Counting only lines that contain "verts", how many are there in the records below? Give the figure alone.
Segment Start: Data
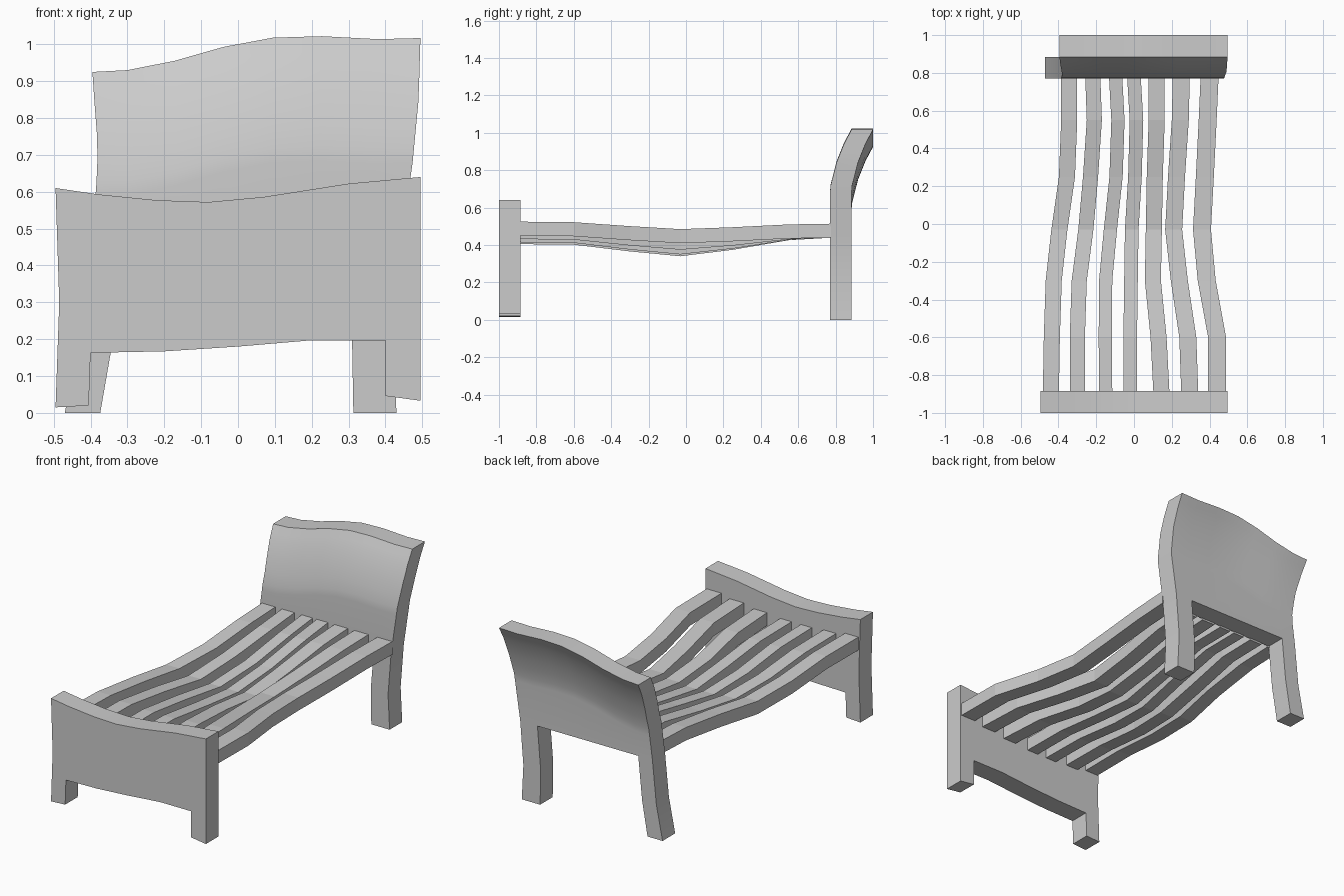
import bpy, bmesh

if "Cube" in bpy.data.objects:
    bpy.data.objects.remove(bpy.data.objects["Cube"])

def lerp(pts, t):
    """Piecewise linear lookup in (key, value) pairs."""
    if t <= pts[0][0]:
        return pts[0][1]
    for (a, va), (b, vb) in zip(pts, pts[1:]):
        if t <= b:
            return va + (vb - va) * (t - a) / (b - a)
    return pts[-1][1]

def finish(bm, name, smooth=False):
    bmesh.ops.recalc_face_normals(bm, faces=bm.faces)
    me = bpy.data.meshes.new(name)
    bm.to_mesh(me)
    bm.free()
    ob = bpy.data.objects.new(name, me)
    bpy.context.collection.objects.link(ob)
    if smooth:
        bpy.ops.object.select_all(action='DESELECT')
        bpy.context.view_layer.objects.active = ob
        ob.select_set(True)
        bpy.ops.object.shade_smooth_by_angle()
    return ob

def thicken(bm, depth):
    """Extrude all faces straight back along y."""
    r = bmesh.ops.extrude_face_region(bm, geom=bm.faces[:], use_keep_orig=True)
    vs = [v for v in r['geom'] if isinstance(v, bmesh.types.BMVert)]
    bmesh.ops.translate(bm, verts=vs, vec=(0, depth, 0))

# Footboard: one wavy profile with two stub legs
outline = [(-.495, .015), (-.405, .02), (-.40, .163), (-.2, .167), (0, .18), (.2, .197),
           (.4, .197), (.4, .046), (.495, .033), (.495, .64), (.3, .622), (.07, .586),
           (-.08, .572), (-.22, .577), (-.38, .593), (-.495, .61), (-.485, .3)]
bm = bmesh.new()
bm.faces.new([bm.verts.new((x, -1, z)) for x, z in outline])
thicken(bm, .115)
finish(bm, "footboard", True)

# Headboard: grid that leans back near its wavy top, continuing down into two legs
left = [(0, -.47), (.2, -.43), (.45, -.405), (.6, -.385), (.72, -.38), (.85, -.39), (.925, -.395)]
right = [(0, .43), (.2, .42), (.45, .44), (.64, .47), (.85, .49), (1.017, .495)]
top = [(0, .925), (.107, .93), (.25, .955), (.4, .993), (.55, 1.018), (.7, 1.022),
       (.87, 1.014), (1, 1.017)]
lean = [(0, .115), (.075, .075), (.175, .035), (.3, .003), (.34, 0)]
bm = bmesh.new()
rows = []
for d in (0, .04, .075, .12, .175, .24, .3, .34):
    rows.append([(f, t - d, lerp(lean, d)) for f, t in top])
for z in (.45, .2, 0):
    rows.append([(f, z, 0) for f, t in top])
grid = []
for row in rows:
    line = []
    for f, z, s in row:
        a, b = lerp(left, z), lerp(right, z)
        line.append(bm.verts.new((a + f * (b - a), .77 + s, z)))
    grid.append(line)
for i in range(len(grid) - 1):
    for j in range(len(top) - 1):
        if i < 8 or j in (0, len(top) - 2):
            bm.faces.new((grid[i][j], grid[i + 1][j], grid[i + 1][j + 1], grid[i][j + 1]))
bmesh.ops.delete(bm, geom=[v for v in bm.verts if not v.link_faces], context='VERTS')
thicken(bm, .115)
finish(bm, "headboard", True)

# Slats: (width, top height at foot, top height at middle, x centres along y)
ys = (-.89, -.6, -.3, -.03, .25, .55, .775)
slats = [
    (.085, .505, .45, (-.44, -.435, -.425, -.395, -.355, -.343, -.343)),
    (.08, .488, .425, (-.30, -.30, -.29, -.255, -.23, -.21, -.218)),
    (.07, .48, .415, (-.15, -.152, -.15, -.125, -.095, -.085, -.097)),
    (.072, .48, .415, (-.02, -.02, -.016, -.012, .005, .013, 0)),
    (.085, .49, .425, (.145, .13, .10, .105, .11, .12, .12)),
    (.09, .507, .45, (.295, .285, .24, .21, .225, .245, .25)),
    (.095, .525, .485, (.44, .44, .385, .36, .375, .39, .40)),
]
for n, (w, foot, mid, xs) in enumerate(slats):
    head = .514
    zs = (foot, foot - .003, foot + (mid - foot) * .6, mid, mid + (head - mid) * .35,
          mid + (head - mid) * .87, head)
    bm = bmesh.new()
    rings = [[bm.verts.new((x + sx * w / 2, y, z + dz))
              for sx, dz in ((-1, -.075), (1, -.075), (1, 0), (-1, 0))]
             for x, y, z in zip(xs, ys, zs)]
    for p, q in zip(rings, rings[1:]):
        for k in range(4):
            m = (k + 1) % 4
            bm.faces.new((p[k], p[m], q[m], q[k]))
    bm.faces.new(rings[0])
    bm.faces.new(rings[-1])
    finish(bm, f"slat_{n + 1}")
Segment End: Data
> _Answer section_: 5